> **DATA SHOWN**:
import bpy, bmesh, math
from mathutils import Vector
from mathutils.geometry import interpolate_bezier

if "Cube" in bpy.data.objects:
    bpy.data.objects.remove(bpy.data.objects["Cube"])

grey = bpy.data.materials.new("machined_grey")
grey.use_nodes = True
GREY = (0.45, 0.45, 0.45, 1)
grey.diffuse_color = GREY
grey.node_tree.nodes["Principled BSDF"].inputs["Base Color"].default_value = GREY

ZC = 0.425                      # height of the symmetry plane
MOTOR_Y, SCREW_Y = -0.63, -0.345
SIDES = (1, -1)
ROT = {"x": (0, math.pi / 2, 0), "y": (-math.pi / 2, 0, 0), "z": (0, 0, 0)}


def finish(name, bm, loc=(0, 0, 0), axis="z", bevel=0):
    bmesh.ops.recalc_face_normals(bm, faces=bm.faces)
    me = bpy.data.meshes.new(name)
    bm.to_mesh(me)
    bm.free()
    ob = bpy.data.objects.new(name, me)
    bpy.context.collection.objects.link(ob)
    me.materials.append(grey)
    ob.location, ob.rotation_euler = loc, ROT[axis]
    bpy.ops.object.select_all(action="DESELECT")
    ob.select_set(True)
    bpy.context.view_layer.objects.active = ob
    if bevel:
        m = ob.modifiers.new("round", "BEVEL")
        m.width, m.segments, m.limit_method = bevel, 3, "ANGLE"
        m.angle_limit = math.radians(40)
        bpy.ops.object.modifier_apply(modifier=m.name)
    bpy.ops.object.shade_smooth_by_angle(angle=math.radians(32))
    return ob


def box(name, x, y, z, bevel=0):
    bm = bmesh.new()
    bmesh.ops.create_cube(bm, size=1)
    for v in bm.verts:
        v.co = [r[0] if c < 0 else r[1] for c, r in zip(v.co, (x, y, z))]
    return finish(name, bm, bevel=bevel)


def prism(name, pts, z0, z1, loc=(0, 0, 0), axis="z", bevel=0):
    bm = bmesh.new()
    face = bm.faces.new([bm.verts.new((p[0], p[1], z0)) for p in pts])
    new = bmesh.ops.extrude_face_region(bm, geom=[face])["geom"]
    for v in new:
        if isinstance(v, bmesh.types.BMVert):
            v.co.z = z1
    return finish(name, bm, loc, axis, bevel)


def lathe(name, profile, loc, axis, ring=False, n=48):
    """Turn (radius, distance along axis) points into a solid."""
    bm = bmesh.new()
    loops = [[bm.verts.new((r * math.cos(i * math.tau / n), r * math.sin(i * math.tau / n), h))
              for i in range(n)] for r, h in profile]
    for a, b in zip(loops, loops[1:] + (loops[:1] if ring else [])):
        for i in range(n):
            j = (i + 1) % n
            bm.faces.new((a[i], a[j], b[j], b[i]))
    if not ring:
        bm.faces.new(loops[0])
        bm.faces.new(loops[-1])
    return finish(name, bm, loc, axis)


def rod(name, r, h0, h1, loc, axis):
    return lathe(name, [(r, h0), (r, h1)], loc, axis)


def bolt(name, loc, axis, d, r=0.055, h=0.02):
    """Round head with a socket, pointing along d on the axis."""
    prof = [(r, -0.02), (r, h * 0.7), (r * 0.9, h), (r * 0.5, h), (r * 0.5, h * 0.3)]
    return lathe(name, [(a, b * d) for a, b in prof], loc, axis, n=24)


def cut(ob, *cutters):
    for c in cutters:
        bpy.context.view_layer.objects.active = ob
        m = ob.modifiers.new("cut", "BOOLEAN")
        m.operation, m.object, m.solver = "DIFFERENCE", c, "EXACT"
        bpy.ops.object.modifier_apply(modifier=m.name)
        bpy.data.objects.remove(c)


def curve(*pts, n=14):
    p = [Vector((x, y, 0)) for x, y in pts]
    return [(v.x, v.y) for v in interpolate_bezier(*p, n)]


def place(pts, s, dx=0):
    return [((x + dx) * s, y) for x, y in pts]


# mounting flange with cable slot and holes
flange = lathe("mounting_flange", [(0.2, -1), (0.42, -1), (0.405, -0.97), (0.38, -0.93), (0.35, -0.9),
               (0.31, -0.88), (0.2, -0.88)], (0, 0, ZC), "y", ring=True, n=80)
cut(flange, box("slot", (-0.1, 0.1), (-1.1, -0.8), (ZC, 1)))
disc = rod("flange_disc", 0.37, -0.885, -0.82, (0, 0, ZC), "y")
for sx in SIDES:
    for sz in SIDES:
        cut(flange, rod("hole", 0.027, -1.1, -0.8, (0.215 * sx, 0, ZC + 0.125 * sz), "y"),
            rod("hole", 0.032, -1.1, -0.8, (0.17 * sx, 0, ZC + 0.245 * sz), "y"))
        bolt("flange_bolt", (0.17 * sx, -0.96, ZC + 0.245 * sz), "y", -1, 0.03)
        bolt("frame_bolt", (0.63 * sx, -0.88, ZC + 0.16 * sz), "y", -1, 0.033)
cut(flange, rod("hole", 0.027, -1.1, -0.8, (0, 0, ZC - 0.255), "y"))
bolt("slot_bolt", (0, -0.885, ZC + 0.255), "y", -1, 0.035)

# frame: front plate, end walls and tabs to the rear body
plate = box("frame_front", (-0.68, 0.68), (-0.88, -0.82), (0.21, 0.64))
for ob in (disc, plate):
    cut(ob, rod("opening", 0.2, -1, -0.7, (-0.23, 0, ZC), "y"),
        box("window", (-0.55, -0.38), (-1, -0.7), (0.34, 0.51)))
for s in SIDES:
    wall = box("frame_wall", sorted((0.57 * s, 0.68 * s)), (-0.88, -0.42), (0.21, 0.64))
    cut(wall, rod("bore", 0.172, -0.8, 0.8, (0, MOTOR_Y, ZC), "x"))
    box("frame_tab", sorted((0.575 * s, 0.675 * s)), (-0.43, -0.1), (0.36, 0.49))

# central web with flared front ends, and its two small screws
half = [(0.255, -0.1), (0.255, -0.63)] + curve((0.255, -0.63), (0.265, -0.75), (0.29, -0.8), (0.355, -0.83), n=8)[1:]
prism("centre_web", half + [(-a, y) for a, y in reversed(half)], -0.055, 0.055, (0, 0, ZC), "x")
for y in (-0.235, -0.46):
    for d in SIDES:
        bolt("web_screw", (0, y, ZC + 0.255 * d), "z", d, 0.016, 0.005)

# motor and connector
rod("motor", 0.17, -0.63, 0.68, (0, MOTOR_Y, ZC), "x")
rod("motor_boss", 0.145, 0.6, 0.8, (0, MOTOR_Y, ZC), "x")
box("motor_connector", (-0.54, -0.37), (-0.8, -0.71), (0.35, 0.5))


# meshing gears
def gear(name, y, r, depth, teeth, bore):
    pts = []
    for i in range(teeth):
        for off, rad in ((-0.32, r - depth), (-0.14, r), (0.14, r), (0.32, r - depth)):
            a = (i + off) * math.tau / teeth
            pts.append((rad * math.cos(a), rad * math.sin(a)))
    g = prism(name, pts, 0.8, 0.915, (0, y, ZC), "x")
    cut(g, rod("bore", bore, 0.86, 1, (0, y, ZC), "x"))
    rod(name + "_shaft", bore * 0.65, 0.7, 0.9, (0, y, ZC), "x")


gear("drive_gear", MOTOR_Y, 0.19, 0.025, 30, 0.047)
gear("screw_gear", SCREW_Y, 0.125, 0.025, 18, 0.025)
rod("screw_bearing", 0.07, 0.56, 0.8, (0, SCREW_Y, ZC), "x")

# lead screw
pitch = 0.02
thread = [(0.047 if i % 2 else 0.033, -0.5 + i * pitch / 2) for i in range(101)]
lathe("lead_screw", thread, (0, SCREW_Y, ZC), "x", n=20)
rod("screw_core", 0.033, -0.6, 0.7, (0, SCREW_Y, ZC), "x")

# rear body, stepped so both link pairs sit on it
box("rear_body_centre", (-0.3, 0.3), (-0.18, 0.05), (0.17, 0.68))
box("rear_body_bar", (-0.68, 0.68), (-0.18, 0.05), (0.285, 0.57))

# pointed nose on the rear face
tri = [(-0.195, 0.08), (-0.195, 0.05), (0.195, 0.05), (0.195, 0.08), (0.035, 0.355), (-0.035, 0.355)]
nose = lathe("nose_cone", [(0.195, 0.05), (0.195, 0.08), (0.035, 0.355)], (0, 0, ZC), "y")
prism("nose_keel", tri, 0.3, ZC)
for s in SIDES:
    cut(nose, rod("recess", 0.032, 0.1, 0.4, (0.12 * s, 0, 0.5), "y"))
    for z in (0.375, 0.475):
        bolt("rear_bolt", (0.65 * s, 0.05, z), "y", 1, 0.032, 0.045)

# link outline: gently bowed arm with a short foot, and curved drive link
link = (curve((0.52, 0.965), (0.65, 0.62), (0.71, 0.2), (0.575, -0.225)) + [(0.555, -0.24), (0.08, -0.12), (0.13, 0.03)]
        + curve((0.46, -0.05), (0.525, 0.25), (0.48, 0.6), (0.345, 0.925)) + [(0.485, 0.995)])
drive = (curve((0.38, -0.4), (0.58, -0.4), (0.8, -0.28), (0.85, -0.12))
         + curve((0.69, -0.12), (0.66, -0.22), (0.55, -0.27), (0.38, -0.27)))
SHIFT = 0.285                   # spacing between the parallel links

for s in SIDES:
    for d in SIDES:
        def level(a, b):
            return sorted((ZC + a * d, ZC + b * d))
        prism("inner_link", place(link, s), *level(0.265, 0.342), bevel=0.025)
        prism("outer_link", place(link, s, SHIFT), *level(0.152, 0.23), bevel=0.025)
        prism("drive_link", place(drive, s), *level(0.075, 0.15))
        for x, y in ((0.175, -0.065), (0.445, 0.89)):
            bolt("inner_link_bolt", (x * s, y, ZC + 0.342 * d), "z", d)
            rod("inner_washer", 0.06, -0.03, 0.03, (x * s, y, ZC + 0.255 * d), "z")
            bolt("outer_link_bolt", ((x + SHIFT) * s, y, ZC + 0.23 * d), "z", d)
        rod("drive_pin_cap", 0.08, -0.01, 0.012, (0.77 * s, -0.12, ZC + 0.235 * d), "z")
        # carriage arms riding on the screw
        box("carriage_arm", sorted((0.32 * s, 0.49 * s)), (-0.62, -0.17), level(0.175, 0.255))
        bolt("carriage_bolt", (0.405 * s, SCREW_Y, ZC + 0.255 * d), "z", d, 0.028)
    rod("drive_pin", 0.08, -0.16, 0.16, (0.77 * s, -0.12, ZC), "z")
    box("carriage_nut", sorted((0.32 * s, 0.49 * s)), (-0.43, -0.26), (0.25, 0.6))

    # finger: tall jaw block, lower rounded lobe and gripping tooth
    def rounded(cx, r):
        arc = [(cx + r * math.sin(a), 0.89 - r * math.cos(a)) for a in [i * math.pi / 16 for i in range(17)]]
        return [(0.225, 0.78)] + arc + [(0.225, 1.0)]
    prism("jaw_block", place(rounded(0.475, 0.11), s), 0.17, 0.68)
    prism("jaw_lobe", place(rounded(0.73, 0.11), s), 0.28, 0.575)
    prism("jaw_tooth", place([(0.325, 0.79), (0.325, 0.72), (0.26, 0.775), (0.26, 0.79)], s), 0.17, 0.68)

> **EXERCISE DIRECTIONS**: Only lines containing the word "with" should be copied from the material above.

> **RESULT FOR THIS TASK**:
    """Round head with a socket, pointing along d on the axis."""
# mounting flange with cable slot and holes
# central web with flared front ends, and its two small screws
# link outline: gently bowed arm with a short foot, and curved drive link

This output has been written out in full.